This is a new one on me — maybe you, too. Pet leasing: apparently, it’s a thing. And there are many people who paid money not knowing they were actually renting their new pets instead of owning them. Here’s how that happens.

Since pets can be expensive — even a few thousand dollars — some pet stores offer financing plans. You sign an agreement to make payments toward ownership — or so you think. You may unintentionally sign up to make costly, extended lease-to-own payments that add up to about twice the list price of the pet. As you’re paying over what could be years, the company still owns your pet. When the lease is up, you may have to pay additional costs to actually own it.

If by some tragedy the animal gets lost, stolen or killed, you could still be on the leash hook for the payments. You might not get a refund – or might still have to make more payments to get out of the contract. And, if you miss a payment, the company has the right to take away your pet — which can be stressful for you, your family and your pet.

So, whether it’s pooches or parrots, understand what you’re actually paying for before you sign anything. If a retailer doesn’t make the terms of an agreement clear to you or misrepresents the terms of the agreement, they could be breaking the law — especially if the retailer runs ads leading you to believe one thing but sells you another. Also, learn more about how buying plans work, including understanding the terms of your purchase agreement. And let the FTC know if you were taken in by purchase agreement terms that were unclear or undisclosed.

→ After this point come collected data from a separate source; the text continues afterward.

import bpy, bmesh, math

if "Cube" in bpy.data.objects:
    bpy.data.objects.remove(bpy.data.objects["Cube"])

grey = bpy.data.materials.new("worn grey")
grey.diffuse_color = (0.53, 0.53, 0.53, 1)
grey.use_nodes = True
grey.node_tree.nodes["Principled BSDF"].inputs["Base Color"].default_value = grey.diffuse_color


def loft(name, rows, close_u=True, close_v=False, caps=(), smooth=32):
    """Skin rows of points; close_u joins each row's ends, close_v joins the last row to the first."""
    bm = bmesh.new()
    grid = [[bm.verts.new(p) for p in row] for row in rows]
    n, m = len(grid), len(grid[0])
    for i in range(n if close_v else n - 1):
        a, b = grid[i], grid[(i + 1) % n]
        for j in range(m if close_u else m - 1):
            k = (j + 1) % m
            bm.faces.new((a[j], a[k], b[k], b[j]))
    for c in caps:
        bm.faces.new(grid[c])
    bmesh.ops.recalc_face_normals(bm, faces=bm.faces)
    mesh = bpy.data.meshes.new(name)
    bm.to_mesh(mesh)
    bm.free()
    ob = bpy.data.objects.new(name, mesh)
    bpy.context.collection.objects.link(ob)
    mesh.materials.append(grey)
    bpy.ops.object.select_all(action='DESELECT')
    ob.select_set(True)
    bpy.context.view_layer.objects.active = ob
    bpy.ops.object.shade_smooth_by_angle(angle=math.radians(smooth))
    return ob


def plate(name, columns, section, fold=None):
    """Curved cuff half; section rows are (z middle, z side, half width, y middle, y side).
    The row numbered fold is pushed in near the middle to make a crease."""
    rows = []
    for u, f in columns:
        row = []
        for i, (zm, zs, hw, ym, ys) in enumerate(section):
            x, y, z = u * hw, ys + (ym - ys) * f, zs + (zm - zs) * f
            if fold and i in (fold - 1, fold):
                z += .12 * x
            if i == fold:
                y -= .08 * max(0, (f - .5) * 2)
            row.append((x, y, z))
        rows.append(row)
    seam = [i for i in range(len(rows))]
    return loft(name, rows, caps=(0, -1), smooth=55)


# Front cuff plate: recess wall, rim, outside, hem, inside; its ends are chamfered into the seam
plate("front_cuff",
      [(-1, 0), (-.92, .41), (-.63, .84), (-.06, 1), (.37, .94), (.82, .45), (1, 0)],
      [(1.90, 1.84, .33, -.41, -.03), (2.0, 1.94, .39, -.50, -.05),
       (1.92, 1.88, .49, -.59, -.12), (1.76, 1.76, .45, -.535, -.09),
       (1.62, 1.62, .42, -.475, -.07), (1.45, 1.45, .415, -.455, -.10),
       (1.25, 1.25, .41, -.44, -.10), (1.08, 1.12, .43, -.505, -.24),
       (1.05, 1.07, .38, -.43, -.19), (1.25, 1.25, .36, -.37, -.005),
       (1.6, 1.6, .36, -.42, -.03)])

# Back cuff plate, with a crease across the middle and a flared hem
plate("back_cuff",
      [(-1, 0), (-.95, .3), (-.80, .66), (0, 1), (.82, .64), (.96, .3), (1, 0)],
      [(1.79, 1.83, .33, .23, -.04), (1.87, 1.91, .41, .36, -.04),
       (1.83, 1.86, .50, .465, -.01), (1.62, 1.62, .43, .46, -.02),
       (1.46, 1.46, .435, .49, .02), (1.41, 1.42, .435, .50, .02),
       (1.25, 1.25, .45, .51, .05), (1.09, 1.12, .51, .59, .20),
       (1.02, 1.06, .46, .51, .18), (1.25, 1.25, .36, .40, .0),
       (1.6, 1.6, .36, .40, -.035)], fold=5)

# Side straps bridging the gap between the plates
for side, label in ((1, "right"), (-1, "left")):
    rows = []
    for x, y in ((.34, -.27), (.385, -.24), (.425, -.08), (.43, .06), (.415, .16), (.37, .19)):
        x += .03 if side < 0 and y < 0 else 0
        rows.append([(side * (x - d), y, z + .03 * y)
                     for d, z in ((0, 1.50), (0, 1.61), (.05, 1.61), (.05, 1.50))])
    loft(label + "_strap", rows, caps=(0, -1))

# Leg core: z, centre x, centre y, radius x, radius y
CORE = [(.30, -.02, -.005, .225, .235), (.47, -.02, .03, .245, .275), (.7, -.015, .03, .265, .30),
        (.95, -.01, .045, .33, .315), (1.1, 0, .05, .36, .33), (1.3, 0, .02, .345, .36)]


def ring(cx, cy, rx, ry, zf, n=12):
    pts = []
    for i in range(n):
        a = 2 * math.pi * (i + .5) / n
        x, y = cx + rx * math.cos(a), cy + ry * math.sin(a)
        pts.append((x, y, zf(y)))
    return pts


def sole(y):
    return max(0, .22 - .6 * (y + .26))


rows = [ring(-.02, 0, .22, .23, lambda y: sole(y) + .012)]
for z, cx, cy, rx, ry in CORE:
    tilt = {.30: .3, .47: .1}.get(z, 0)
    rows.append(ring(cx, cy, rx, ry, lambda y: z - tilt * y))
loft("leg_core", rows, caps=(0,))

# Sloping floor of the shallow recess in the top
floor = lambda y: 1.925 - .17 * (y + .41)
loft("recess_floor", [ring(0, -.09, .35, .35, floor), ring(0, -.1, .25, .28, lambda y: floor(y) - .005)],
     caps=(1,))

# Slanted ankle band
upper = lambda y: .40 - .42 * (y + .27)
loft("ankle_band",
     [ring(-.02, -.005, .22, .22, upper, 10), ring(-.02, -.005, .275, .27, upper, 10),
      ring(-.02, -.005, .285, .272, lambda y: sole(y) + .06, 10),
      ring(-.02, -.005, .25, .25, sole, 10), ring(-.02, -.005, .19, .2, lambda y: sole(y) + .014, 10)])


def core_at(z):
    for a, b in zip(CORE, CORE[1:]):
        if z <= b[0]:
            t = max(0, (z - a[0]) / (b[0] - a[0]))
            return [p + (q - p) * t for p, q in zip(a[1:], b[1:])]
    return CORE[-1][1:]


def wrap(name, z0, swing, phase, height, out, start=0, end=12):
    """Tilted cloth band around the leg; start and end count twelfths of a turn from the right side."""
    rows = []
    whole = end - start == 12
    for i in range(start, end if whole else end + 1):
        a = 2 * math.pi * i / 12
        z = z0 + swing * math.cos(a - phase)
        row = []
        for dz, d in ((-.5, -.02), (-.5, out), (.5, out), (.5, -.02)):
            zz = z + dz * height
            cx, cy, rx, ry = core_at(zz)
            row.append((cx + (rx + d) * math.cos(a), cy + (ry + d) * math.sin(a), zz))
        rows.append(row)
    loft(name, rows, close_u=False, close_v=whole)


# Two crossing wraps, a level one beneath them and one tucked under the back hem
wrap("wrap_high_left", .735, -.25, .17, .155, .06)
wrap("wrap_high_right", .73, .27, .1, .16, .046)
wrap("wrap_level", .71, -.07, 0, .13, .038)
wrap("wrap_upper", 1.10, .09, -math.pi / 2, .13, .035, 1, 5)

This article by the FTC was distributed by the Personal Finance Syndication Network.

Here is where you will find important stories located from around the web which can impact you and your financial life.
Latest posts by Research Department (see all)
See also  When Expenses Exceed Your Income